Dr. Hannibal’s academic interests include environmental social sciences and policy, resilience, social networks, and organizational behavior. His current areas of research include the coupled human-natural systems, natural resource policy and management, social network analysis, and resilience. His research has been published in Environment and Behavior, Environmental Science and Policy, Social Science Quarterly, Environmental Sociology, and others. Currently Dr. Hannibal is collaborating on an NSF funded research projects dedicated to understanding how cities build resilience. His contribution deals specifically with how collaboration networks facilitate or impede resilience building and hazard mitigation. Dr. Hannibal has taught courses on globalization, classical and contemporary social theory, economic analysis, quantitative research methods, as well as workshops on social network analysis in both Liberal Arts and Business School settings. He received his PhD in sociology from Texas A&M University.

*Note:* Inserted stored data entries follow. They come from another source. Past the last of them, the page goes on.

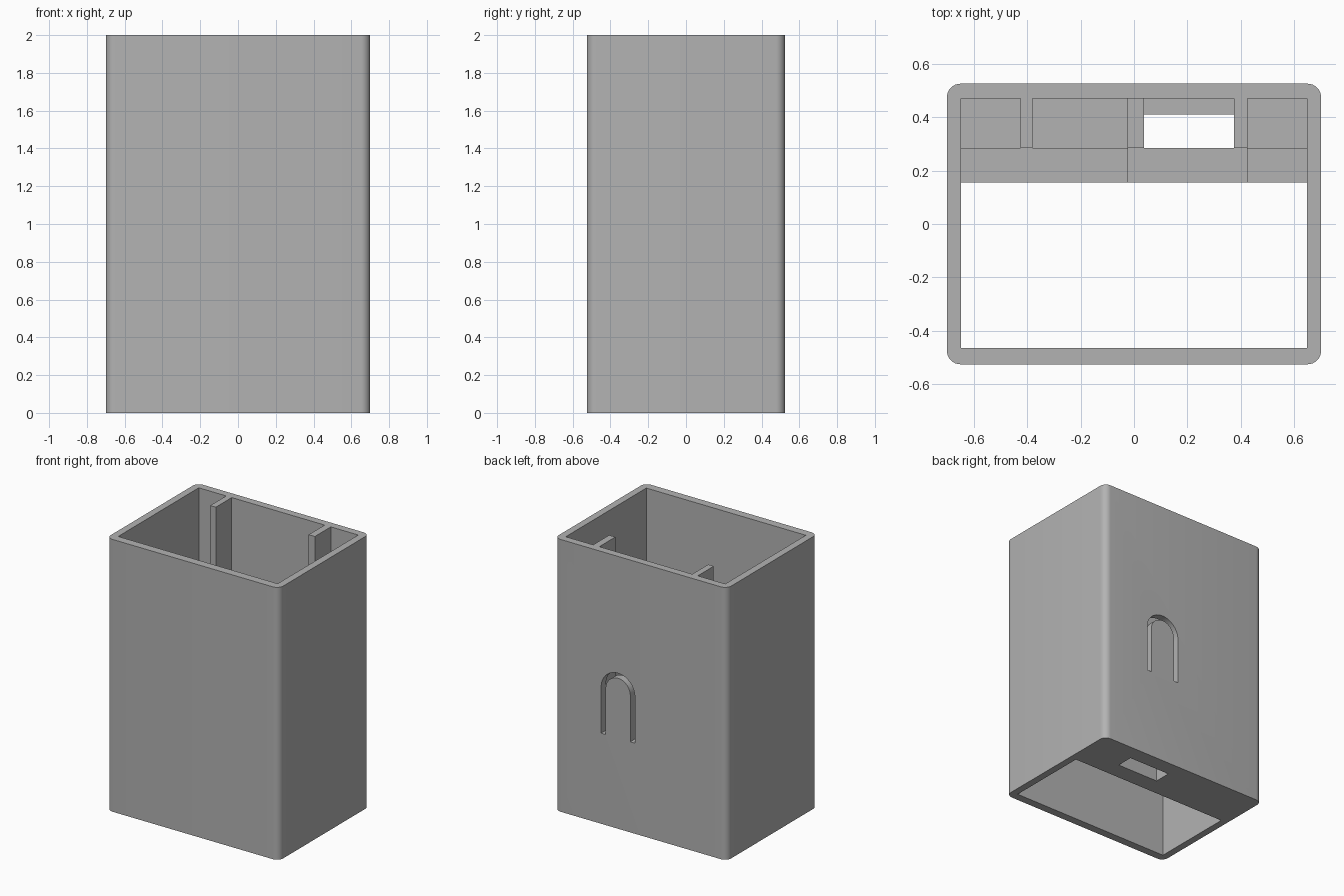
import bpy
import bmesh
import math
from mathutils import Vector

cube = bpy.data.objects.get("Cube")
if cube:
    bpy.data.objects.remove(cube, do_unlink=True)

grey = bpy.data.materials.new("light_grey_plastic")
grey.use_nodes = True
GREY = (0.45, 0.45, 0.45, 1)
grey.diffuse_color = GREY
grey.node_tree.nodes["Principled BSDF"].inputs["Base Color"].default_value = GREY


def prism(name, outline, push):
    """Extrude a closed 3D outline along a vector."""
    bm = bmesh.new()
    face = bm.faces.new([bm.verts.new(p) for p in outline])
    ext = bmesh.ops.extrude_face_region(bm, geom=[face])
    verts = [v for v in ext["geom"] if isinstance(v, bmesh.types.BMVert)]
    bmesh.ops.translate(bm, verts=verts, vec=Vector(push))
    bmesh.ops.recalc_face_normals(bm, faces=bm.faces)
    mesh = bpy.data.meshes.new(name)
    bm.to_mesh(mesh)
    bm.free()
    obj = bpy.data.objects.new(name, mesh)
    bpy.context.collection.objects.link(obj)
    mesh.materials.append(grey)
    return obj


def arc(cx, cy, r, start, end, steps):
    angles = [math.radians(start + (end - start) * i / steps) for i in range(steps + 1)]
    return [(cx + r * math.cos(a), cy + r * math.sin(a)) for a in angles]


def cut(body, cutter):
    """Subtract the cutter from the body, then discard it."""
    cutter.hide_render = True
    mod = body.modifiers.new("cut", 'BOOLEAN')
    mod.operation = 'DIFFERENCE'
    mod.solver = 'EXACT'
    mod.object = cutter
    bpy.context.view_layer.objects.active = body
    bpy.ops.object.modifier_apply(modifier=mod.name)
    bpy.data.objects.remove(cutter, do_unlink=True)


def pocket(body, x0, x1, y0, y1, z0, z1):
    outline = [(x0, y0, z0), (x1, y0, z0), (x1, y1, z0), (x0, y1, z0)]
    cut(body, prism("pocket_cutter", outline, (0, 0, z1 - z0)))


# Outer sleeve with rounded upright corners
W, D, R, H = 0.70, 0.525, 0.05, 2.0
outline = []
for i, (sx, sy) in enumerate([(1, 1), (-1, 1), (-1, -1), (1, -1)]):
    outline += arc(sx * (W - R), sy * (D - R), R, 90 * i, 90 * i + 90, 8)
sleeve = prism("sleeve_body", [(x, y, 0) for x, y in outline], (0, 0, H))

# Main levels: open front shaft, ledge and compartment front wall
IN, FRONT, LEDGE, RIB, BACK = 0.648, -0.465, 0.155, 0.285, 0.47
BOX_L, BOX_R, TOP = -0.025, 0.425, H + 0.2
FLOOR, LEDGE_Z, BOX_Z = 0.06, 0.16, 0.45
pocket(sleeve, -IN, IN, FRONT, LEDGE, -0.2, TOP)
pocket(sleeve, -IN, IN, 0, RIB, BOX_Z, TOP)
pocket(sleeve, -IN, BOX_L, 0, RIB, LEDGE_Z, TOP)
pocket(sleeve, BOX_R, IN, 0, RIB, LEDGE_Z, TOP)

# Rear bays, leaving two full-height ribs and a low divider
for x0, x1, z in [(-IN, -0.425, FLOOR), (-0.38, BOX_L, FLOOR),
                  (BOX_R, IN, FLOOR), (0.038, 0.375, FLOOR),
                  (-0.1, 0.2, 0.55)]:
    pocket(sleeve, x0, x1, RIB, BACK, z, TOP)

# Opening through the floor
pocket(sleeve, 0.038, 0.375, RIB, 0.41, -0.2, 0.2)

# Arched slot that frees a spring tab in the back wall
CX, CZ, BOTTOM, RO, RI = 0.185, 1.005, 0.665, 0.137, 0.1
slot = [(CX + RO, BOTTOM)] + arc(CX, CZ, RO, 0, 180, 24) + [(CX - RO, BOTTOM)]
slot += [(CX - RI, BOTTOM)] + arc(CX, CZ, RI, 180, 0, 24) + [(CX + RI, BOTTOM)]
cut(sleeve, prism("slot_cutter", [(x, 0.44, z) for x, z in slot], (0, 0.2, 0)))

# Smooth rounded corners, crisp edges elsewhere
bpy.ops.object.select_all(action='DESELECT')
sleeve.select_set(True)
bpy.context.view_layer.objects.active = sleeve
bpy.ops.object.shade_smooth_by_angle(angle=math.radians(30))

With over $15 million in externally funded research grants, the Institute focuses on interdisciplinary research in selected areas of science, technology, and policy analysis.